I would bet that every governor shares concern about workers sitting on the sidelines at a time when they are so desperately needed, but will this White House call for a renewed focus on workforce development? A focal point of Mr. Trump’s 2018 annual meeting with governors was the Pledge to America’s Workers. This initiative brought a bipartisan majority of governors to prioritize workforce development and improving the skills of American workers. The Biden Council of Economic Advisers says employment remains 3.6 million jobs below pre-pandemic levels. With more than 10 million jobs open today, this is a prime opportunity for collaboration between governors and the president.

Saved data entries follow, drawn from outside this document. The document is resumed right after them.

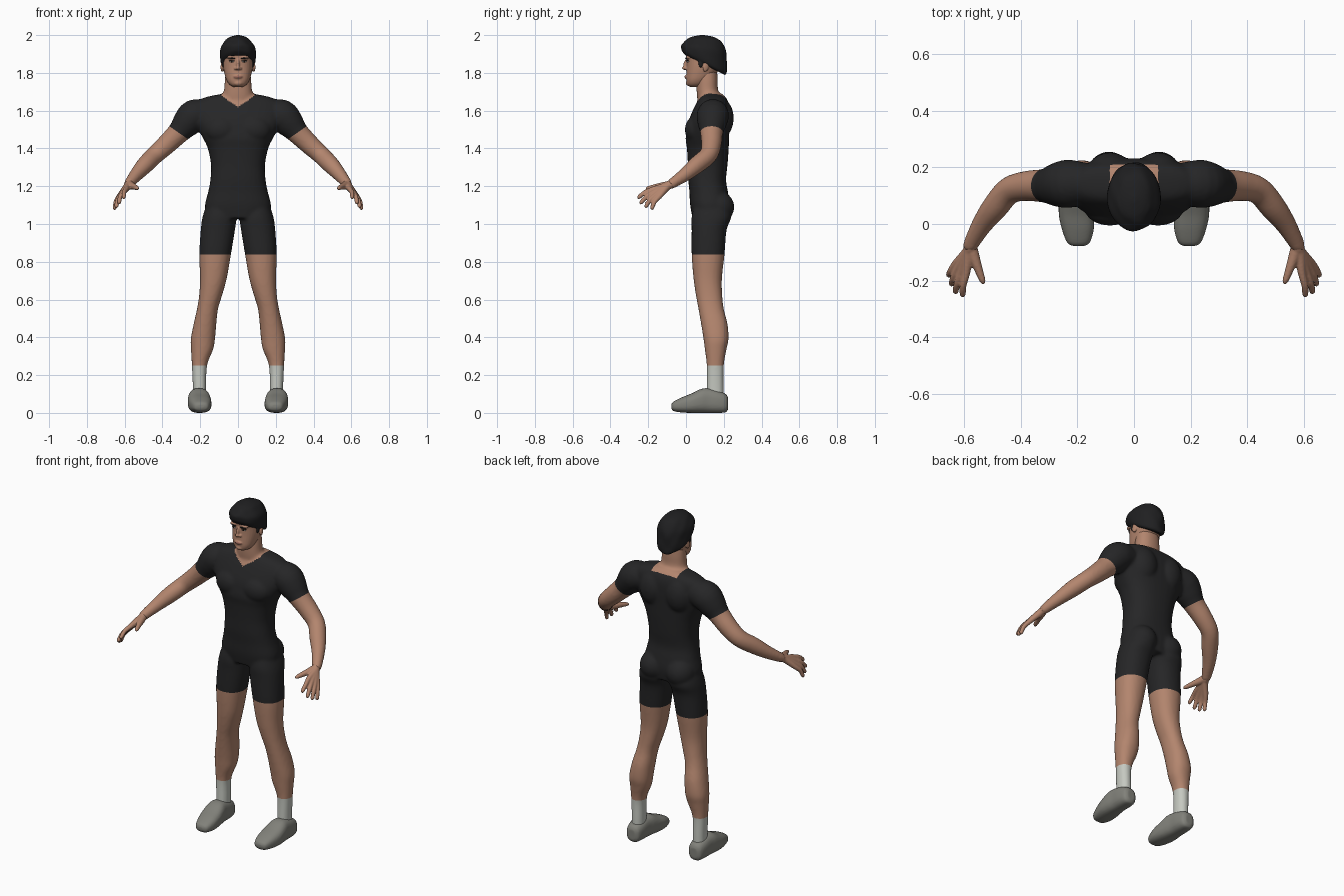
import bpy, bmesh, math
from mathutils import Vector, Matrix, Euler

cube = bpy.data.objects.get("Cube")
if cube:
    bpy.data.objects.remove(cube, do_unlink=True)


def material(name, rgb):
    m = bpy.data.materials.new(name)
    m.use_nodes = True
    m.diffuse_color = (*rgb, 1)
    bsdf = next(n for n in m.node_tree.nodes if n.type == 'BSDF_PRINCIPLED')
    bsdf.inputs["Base Color"].default_value = (*rgb, 1)
    bsdf.inputs["Roughness"].default_value = 0.8
    return m


SKIN = material("skin", (0.45, 0.235, 0.155))
SUIT = material("black cloth", (0.019, 0.019, 0.02))
HAIR = material("black hair", (0.014, 0.014, 0.015))
SOCK = material("pale sock", (0.56, 0.58, 0.53))
SHOE = material("grey shoe", (0.22, 0.22, 0.195))
LIP = material("lip", (0.33, 0.14, 0.105))
WHITE = material("eye white", (0.55, 0.52, 0.48))
DARK = material("dark iris", (0.02, 0.012, 0.008))


def smooth_rows(rows, steps=4):
    """Catmull-Rom interpolation between rows of numbers."""
    out = []
    for i in range(len(rows) - 1):
        a, b, c, d = (rows[min(max(i + k, 0), len(rows) - 1)] for k in (-1, 0, 1, 2))
        for s in range(steps):
            t = s / steps
            out.append([q + 0.5 * t * (r - p + t * (2*p - 5*q + 4*r - w + t * (3*(q - r) + w - p)))
                        for p, q, r, w in zip(a, b, c, d)])
    return out + [list(rows[-1])]


def loft(bm, sections, power=2.0, n=32):
    """Skin superellipse rings given as (centre, u, v)."""
    def coord(x):
        return math.copysign(abs(x) ** (2 / power), x)
    rings = []
    for c, u, v in sections:
        angles = [math.tau * i / n for i in range(n)]
        rings.append([bm.verts.new(c + u * coord(math.cos(a)) + v * coord(math.sin(a))) for a in angles])
    for lo, hi in zip(rings, rings[1:]):
        for i in range(n):
            j = (i + 1) % n
            bm.faces.new((lo[i], lo[j], hi[j], hi[i]))
    bm.faces.new(rings[0])
    bm.faces.new(rings[-1])


def column(bm, rows, side=1, power=2.2):
    """Rows of (z, x min, x max, y front, y back)."""
    loft(bm, [(Vector((side * (a + b) / 2, (f + k) / 2, z)), Vector(((b - a) / 2, 0, 0)),
               Vector((0, (k - f) / 2, 0))) for z, a, b, f, k in smooth_rows(rows)], power)


def tube(bm, rows, side=1, n=24):
    """Rows of (x, y, z, radius) along a path."""
    rows = smooth_rows(rows)
    pts = [Vector((side * r[0], r[1], r[2])) for r in rows]
    secs = []
    for i, p in enumerate(pts):
        t = (pts[min(i + 1, len(pts) - 1)] - pts[max(i - 1, 0)]).normalized()
        u = t.cross(Vector((0, 0, 1))).normalized()
        secs.append((p, u * rows[i][3], t.cross(u) * rows[i][3]))
    loft(bm, secs, n=n)


def ball(bm, loc, radii, rot=(0, 0, 0)):
    bmesh.ops.create_uvsphere(bm, u_segments=24, v_segments=14, radius=1,
                              matrix=Matrix.LocRotScale(Vector(loc), Euler(rot), Vector(radii)))


def finish(bm, name, mats, voxel=0, smooth=3, rule=None, cuts=()):
    """Make the object, fuse its pieces, cut colour borders and paint by rule."""
    bmesh.ops.recalc_face_normals(bm, faces=bm.faces)
    me = bpy.data.meshes.new(name)
    bm.to_mesh(me)
    bm.free()
    ob = bpy.data.objects.new(name, me)
    bpy.context.collection.objects.link(ob)
    if voxel:
        fuse = ob.modifiers.new("fuse", 'REMESH')
        fuse.mode, fuse.voxel_size = 'VOXEL', voxel
        soft = ob.modifiers.new("soften", 'SMOOTH')
        soft.factor, soft.iterations = 0.5, smooth
        dg = bpy.context.evaluated_depsgraph_get()
        me = bpy.data.meshes.new_from_object(ob.evaluated_get(dg))
        ob.modifiers.clear()
        ob.data = me
        me.name = name
    me.materials.clear()
    for m in mats:
        me.materials.append(m)
    bm = bmesh.new()
    bm.from_mesh(me)
    for co, no, region in cuts:
        faces = [f for f in bm.faces if region(f.calc_center_median())]
        geom = faces + list({e for f in faces for e in f.edges}) + list({v for f in faces for v in f.verts})
        bmesh.ops.bisect_plane(bm, geom=geom, plane_co=co, plane_no=no, dist=1e-5)
    for f in bm.faces:
        f.smooth = True
        f.material_index = rule(f.calc_center_median()) if rule else 0
    bm.to_mesh(me)
    bm.free()
    return ob


# Body: torso, neck, arms and legs fused into one skin
bm = bmesh.new()
torso = [(1.69, .08, .09, .19), (1.665, .19, .07, .215), (1.62, .235, .045, .23), (1.55, .23, .015, .232),
         (1.50, .21, .004, .23), (1.45, .183, -.002, .228), (1.40, .16, .005, .226), (1.315, .143, .01, .22),
         (1.235, .146, .012, .212), (1.17, .158, .018, .222), (1.10, .175, .022, .23), (1.03, .17, .035, .22)]
column(bm, [(z, -w, w, f, b) for z, w, f, b in torso], power=2.4)
column(bm, [(1.58, -.09, .09, .07, .2), (1.66, -.085, .085, .06, .19), (1.71, -.074, .074, .056, .17),
            (1.76, -.07, .07, .056, .168), (1.81, -.065, .065, .06, .165)])
leg = [(1.12, .02, .16, .05, .22), (1.04, .008, .187, .03, .24), (.97, .016, .197, .03, .215),
       (.84, .037, .205, .03, .204), (.71, .06, .201, .04, .19), (.62, .085, .206, .053, .192),
       (.55, .106, .217, .066, .2), (.47, .115, .235, .08, .22), (.39, .122, .25, .093, .225),
       (.335, .132, .249, .1, .214), (.25, .164, .244, .11, .2), (.13, .168, .239, .11, .2),
       (.06, .168, .239, .11, .2)]
arm = [(.16, .145, 1.585, .07), (.23, .142, 1.575, .085), (.275, .138, 1.53, .076), (.315, .135, 1.484, .06),
       (.38, .134, 1.42, .053), (.44, .118, 1.365, .048), (.49, .06, 1.315, .046), (.535, 0, 1.265, .037),
       (.572, -.065, 1.22, .028), (.58, -.085, 1.207, .025)]
for s in (1, -1):
    column(bm, leg, s)
    tube(bm, arm, s, 32)
    ball(bm, (s * .085, .056, 1.50), (.09, .062, .075))     # chest muscle
    ball(bm, (s * .085, .175, 1.56), (.085, .078, .11))     # shoulder blade
    ball(bm, (s * .088, .168, 1.09), (.082, .088, .085))    # buttock

HEM, SOCK_TOP = 0.838, 0.25
CUFF, CUFF_DIR = Vector((.315, .135, 1.484)), Vector((.57, 0, -.82))


def body_colour(c):
    x = abs(c.x)
    if c.z < SOCK_TOP:
        return 2
    if c.z < HEM:
        return 0
    if x > .25 and (Vector((x, c.y, c.z)) - CUFF).dot(CUFF_DIR) > 0:
        return 0
    collar = 1.617 + .75 * x if c.y < .125 else 1.668
    return 0 if x < .086 and c.z > collar else 1


cuts = [((0, 0, HEM), (0, 0, 1), lambda c: abs(c.z - HEM) < .03),
        ((0, 0, SOCK_TOP), (0, 0, 1), lambda c: abs(c.z - SOCK_TOP) < .03)]
for s in (1, -1):
    cuts.append(((s * CUFF.x, CUFF.y, CUFF.z), (s * CUFF_DIR.x, 0, CUFF_DIR.z),
                 lambda c, s=s: c.x * s > .24 and c.z > 1.4))
finish(bm, "body", [SKIN, SUIT, SOCK], .009, 4, body_colour, cuts)

# Hands: knuckle and tip of each finger
fingers = [((.592, -.17, 1.185), (.606, -.257, 1.138)), ((.607, -.165, 1.17), (.632, -.245, 1.108)),
           ((.62, -.155, 1.157), (.646, -.217, 1.088)), ((.628, -.14, 1.147), (.656, -.184, 1.078))]
for s, label in ((1, "left"), (-1, "right")):
    bm = bmesh.new()
    for knuckle, tip in fingers:
        k, t = Vector(knuckle), Vector(tip)
        mid = k.lerp(t, .5) + Vector((.004, -.004, .006))
        tube(bm, [(.571, -.06, 1.222, .022), (.583, -.095, 1.203, .021), (*k, .0145), (*mid, .012),
                  (*k.lerp(t, .9), .0105), (*t, .005)], s)
    tube(bm, [(.575, -.075, 1.212, .02), (.565, -.115, 1.203, .02), (.549, -.16, 1.197, .015),
              (.535, -.198, 1.19, .011), (.53, -.212, 1.186, .005)], s)
    finish(bm, label + "_hand", [SKIN], .0045, 2)

# Shoes: (y, x centre, half width, bottom, top)
shoe = [(-.078, .196, .018, .025, .045), (-.066, .196, .04, .01, .06), (-.02, .198, .056, .002, .083),
        (.03, .203, .062, 0, .103), (.08, .206, .059, 0, .127), (.12, .207, .053, 0, .13),
        (.17, .207, .05, 0, .118), (.21, .207, .041, .003, .1), (.223, .207, .022, .02, .08)]
for s, label in ((1, "left"), (-1, "right")):
    bm = bmesh.new()
    loft(bm, [(Vector((s * x, y, (lo + hi) / 2)), Vector((w, 0, 0)), Vector((0, 0, (hi - lo) / 2)))
              for y, x, w, lo, hi in smooth_rows(shoe)], 2.6)
    finish(bm, label + "_shoe", [SHOE], .006, 2)

# Head: skull, nose, brow ridge, lips, chin and ears
bm = bmesh.new()
head = [(1.724, .02, .025, .07), (1.737, .044, .008, .1), (1.76, .06, .002, .125), (1.79, .07, .002, .155),
        (1.83, .078, .004, .185), (1.87, .08, .003, .2), (1.91, .081, .0, .205), (1.95, .07, .012, .19),
        (1.975, .04, .05, .15)]
column(bm, [(z, -w, w, f, b) for z, w, f, b in head], power=2.25)
ball(bm, (0, .003, 1.847), (.009, .016, .034), (-.28, 0, 0))
ball(bm, (0, -.006, 1.826), (.011, .015, .010))
ball(bm, (0, .008, 1.779), (.026, .017, .011))
ball(bm, (0, .017, 1.746), (.025, .018, .016))
for s in (1, -1):
    ball(bm, (s * .012, .002, 1.823), (.009, .011, .007))
    ball(bm, (s * .034, .012, 1.882), (.026, .014, .009))
    ball(bm, (s * .083, .105, 1.834), (.008, .017, .029), (-.2, 0, s * .3))
finish(bm, "head", [SKIN, LIP], .004, 2,
       lambda c: int(abs(c.x) < .024 and abs(c.z - 1.779) < .008 * (1 - abs(c.x) / .03) and c.y < .02))

# Eyes and eyebrows
for s, label in ((1, "left"), (-1, "right")):
    for part, mat, loc, radii, tilt in (
            ("eye", WHITE, (.033, .010, 1.861), (.013, .008, .0048), 0),
            ("iris", DARK, (.033, .0055, 1.861), (.0055, .0045, .0048), 0),
            ("upper_lid", DARK, (.033, .0075, 1.866), (.015, .007, .0018), .08),
            ("eyebrow", HAIR, (.035, .003, 1.878), (.021, .006, .0038), -.12)):
        bm = bmesh.new()
        ball(bm, (s * loc[0], *loc[1:]), radii, (0, s * tilt, s * .2))
        finish(bm, label + "_" + part, [mat])

# Hair: tilted rings, lower at the nape than at the fringe
bm = bmesh.new()
hair = [(1.842, .5, .1, .078, .105), (1.858, .48, .098, .091, .118), (1.895, .3, .096, .095, .12),
        (1.935, .12, .094, .09, .117), (1.97, 0, .09, .068, .094), (1.99, 0, .087, .042, .06),
        (2.0, 0, .086, .008, .012)]
loft(bm, [(Vector((0, yc, z)), Vector((rx, 0, 0)), Vector((0, ry, -tilt * ry)))
          for z, tilt, yc, rx, ry in smooth_rows(hair)], n=56)
middle = Vector((0, .095, 1.89))
for v in bm.verts:
    wave = math.sin(70 * v.co.x + 30 * v.co.y) * math.sin(55 * v.co.z + 35 * v.co.y)
    v.co += (v.co - middle) * .018 * wave * (v.co.z < 1.985)
for s in (1, -1):
    ball(bm, (s * .077, .078, 1.853), (.008, .014, .026))   # sideburn
finish(bm, "hair", [HAIR], .005, 2)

Will the meetings focus on cutting government red tape that particularly hurts lower-income Americans? Mr. Trump started a bipartisan movement to streamline state licensing requirements and remove other unnecessary government burdens, called the Governors’ Initiative on Regulatory Innovation. Since then, nearly a dozen states have passed universal licensing recognition laws, and several more have started red tape reduction initiatives. Many more American workers now have the freedom to practice their profession without the permission of government bureaucrats. In 2022 alone, governors of both parties continue efforts to reduce government regulatory burdens. In Iowa, Gov. Kim Reynolds called for eliminating additional unnecessary licensing requirements. In Colorado, Gov. Jared Polis called for waiving licensing fees for health care workers. And in Virginia, newly sworn-in Gov. Glenn Youngkin aims to cut 25% of excessive regulations. 

Mr. Trump’s efforts with governors built bipartisan bridges over shared priorities — even if most of the media didn’t want to tell this story. Can Mr. Biden correct his course and do the same? Mr. Biden should follow Mr. Trump’s federalism playbook and view governors as true partners. 

Doug Hoelscher serves as Chief Operating Officer for the America First Policy Institute (AFPI) and previously served as Asistant to the President for Intergovernmental Affairs in the Trump White House.